#### Records excerpted from a collection
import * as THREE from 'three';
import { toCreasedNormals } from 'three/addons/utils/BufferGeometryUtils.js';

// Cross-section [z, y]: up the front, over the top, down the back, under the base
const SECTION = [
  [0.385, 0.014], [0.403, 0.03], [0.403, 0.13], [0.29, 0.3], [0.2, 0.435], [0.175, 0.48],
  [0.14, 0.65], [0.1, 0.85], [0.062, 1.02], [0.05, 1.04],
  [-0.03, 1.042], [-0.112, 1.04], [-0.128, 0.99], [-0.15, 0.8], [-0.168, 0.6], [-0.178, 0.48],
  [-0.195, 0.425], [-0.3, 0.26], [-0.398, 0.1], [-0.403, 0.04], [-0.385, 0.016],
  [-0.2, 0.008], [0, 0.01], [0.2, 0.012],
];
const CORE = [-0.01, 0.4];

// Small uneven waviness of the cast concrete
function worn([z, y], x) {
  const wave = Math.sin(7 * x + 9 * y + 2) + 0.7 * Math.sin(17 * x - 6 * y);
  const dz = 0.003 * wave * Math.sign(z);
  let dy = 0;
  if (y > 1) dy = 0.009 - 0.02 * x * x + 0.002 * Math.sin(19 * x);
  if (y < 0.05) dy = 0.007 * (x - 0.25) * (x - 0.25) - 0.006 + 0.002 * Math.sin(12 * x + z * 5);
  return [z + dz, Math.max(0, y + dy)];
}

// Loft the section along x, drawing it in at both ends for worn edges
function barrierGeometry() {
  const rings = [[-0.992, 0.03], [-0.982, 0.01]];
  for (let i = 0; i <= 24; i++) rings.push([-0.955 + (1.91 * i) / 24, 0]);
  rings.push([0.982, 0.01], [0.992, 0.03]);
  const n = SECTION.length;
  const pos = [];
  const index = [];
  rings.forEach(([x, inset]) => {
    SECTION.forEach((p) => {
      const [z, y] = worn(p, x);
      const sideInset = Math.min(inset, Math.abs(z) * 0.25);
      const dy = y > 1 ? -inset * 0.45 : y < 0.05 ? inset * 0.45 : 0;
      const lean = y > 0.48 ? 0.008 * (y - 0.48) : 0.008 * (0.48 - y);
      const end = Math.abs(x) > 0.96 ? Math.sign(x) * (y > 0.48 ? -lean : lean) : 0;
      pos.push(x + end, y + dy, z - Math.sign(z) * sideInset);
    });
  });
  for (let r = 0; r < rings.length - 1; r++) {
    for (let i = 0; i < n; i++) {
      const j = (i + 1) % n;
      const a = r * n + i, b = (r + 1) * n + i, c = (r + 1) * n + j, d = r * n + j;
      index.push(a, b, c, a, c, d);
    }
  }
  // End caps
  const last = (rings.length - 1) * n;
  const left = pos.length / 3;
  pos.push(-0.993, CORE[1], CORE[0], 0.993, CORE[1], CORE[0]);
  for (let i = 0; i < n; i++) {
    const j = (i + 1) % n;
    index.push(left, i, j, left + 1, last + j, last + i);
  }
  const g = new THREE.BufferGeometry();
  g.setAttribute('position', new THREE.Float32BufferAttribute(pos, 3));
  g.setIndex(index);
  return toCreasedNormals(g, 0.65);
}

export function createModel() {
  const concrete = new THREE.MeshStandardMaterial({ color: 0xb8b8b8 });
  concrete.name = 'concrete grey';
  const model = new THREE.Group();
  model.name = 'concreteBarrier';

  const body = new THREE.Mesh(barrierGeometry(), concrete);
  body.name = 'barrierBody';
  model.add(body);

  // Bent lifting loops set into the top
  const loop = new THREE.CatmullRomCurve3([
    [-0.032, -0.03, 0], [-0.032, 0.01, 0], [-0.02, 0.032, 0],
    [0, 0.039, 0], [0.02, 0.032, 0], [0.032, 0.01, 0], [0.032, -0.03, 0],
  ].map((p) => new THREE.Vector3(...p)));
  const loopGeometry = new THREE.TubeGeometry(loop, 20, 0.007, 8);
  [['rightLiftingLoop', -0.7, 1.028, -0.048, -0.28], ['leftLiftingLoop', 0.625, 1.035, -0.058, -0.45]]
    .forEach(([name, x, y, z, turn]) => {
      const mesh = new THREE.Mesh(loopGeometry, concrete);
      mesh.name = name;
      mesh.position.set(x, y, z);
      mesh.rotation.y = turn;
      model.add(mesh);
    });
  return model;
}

#### Work order
Exact reproduction is required: output the lines from the start of the entries above through the line with "if (y > 1) dy".

#### Answer to this task
import * as THREE from 'three';
import { toCreasedNormals } from 'three/addons/utils/BufferGeometryUtils.js';

// Cross-section [z, y]: up the front, over the top, down the back, under the base
const SECTION = [
  [0.385, 0.014], [0.403, 0.03], [0.403, 0.13], [0.29, 0.3], [0.2, 0.435], [0.175, 0.48],
  [0.14, 0.65], [0.1, 0.85], [0.062, 1.02], [0.05, 1.04],
  [-0.03, 1.042], [-0.112, 1.04], [-0.128, 0.99], [-0.15, 0.8], [-0.168, 0.6], [-0.178, 0.48],
  [-0.195, 0.425], [-0.3, 0.26], [-0.398, 0.1], [-0.403, 0.04], [-0.385, 0.016],
  [-0.2, 0.008], [0, 0.01], [0.2, 0.012],
];
const CORE = [-0.01, 0.4];

// Small uneven waviness of the cast concrete
function worn([z, y], x) {
  const wave = Math.sin(7 * x + 9 * y + 2) + 0.7 * Math.sin(17 * x - 6 * y);
  const dz = 0.003 * wave * Math.sign(z);
  let dy = 0;
  if (y > 1) dy = 0.009 - 0.02 * x * x + 0.002 * Math.sin(19 * x);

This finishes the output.